Pressure mounts on Lipstadt nomination after report claims Lipstadt tweet and Wisconsin senator are linked to delays | Wisconsin Jewish Chronicle

Pressure mounts on Lipstadt nomination after report claims Lipstadt tweet and Wisconsin senator are linked to delays 


Deborah Lipstadt’s nomination to a key federal antisemitism post has been delayed for about six months so far, and some in the media are clamoring for confirmation.  

President Joe Biden nominated Lipstadt last July, but she has yet to be confirmed by the Senate. 

According to a New York Times report, Lipstadt may be asked to apologize to U.S. Sen. Ron Johnson, a Wisconsin Republican, before Republican members of Congress will agree to confirm the noted historian of the Holocaust.

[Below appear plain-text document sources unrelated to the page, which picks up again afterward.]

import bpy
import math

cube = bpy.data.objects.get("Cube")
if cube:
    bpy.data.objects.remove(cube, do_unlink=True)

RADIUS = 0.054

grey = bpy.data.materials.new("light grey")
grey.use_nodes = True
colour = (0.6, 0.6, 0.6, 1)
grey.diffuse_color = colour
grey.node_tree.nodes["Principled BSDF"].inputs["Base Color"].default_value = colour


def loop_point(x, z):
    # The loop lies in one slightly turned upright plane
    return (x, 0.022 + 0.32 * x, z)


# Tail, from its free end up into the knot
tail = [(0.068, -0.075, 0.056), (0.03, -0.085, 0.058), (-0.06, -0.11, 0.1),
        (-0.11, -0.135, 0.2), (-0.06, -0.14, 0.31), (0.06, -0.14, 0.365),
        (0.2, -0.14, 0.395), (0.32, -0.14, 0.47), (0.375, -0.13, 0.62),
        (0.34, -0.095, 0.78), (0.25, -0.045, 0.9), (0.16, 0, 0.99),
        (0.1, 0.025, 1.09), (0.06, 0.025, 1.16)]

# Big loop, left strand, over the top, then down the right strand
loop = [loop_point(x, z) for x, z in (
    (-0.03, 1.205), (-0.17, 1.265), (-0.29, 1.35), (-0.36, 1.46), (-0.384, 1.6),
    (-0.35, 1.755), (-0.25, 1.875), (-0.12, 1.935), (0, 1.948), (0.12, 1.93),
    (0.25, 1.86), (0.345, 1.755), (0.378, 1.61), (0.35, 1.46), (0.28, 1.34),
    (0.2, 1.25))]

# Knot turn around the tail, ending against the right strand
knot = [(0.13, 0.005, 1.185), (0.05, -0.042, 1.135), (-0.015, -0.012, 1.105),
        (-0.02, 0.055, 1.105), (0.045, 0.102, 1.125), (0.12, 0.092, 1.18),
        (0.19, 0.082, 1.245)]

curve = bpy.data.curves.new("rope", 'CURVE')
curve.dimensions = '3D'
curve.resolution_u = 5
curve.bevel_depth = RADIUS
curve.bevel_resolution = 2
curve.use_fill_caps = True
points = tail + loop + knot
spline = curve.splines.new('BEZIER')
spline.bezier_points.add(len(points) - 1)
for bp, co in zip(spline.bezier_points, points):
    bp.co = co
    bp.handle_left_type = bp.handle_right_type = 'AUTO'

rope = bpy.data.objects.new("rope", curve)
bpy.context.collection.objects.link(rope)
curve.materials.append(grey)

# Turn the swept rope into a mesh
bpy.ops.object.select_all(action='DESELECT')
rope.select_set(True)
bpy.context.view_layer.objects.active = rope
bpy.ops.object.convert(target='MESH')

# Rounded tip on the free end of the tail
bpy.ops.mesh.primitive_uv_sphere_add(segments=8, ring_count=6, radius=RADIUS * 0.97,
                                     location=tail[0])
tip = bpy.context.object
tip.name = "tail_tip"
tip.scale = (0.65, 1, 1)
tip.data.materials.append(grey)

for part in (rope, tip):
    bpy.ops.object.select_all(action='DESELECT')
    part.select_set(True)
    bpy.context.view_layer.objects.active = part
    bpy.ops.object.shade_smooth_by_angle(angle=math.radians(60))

The apology would be for a tweet in which Lipstadt accused him of white supremacy, according to the report. 

Since the New York Times report Jan. 8, the opinion arms of several news organizations have called for Lipstadt’s swift confirmation. The recent hostage crisis at Congregation Beth Israel in Texas has added to the pressure. 

“Filling one position won’t eliminate a millennia-old problem,” wrote the Bloomberg opinion editorial board, citing rising antisemitism and the Texas crisis. “Leaving the post empty for partisan reasons, however, would be indefensible.” 

A headline from an opinion piece on the matter, from the Forward, reads, “Anti-Semitism Is Not A Game.” 

Johnson’s office did not respond to Chronicle requests for comment. 

How it unfolded 

On March 14, 2021, Lipstadt tweeted an article about a statement by Johnson in which he said he would have been more concerned by the events of Jan. 6, 2021 had the rioters been “Black Lives Matter and antifa protesters” instead of Trump supporters. Lipstadt tweeted the article, saying “This is white supremacy/nationalism. Pure and simple.” 

Other Republican lawmakers have faulted her for appearing in an ad during the 2020 presidential race likening former President Donald Trump’s rhetoric to those of the Nazis in the 1930s, before the Holocaust. 

Lipstadt, 74, has long been a go-to expert for the media and for legislators on issues related to the Holocaust and antisemitism. She twice endorsed Barack Obama for president but has been called on for her expertise by leaders across the political spectrum. In November, three Jewish organizations called on the Senate to confirm Lipstadt for the appointment “without further delay.” 

Lipstadt would fill the role previously held by Hannah Rosenthal, who subsequently led Milwaukee Jewish Federation. Lipstadt would be the first antisemitism envoy to be confirmed by the Senate, after the post was transformed in 2020 from “envoy” to “ambassador,” which requires Senate approval. 

In December 2020, Rosenthal called the title change an “unfortunate” development. 

“It delays the start of the new person, because he or she will have to be approved by the Senate’s schedule, and we know how long that can take,” Rosenthal said at the time. “It does not change the work in any way. The special envoy is at the ambassador level but with a different title.” 

Reached for comment Jan. 25, 2022, Rosenthal said, “This is exactly why I didn’t support moving this position to Senate approval.” 

“It becomes a political football,” she continued. “Not only do I know all about that job as special envoy because I had it in President Obama’s first term, but I also know Deborah well and she is the perfect choice for this job. Antisemitism is growing all over the world, and the U.S. doesn’t have an expert to monitor and combat it.”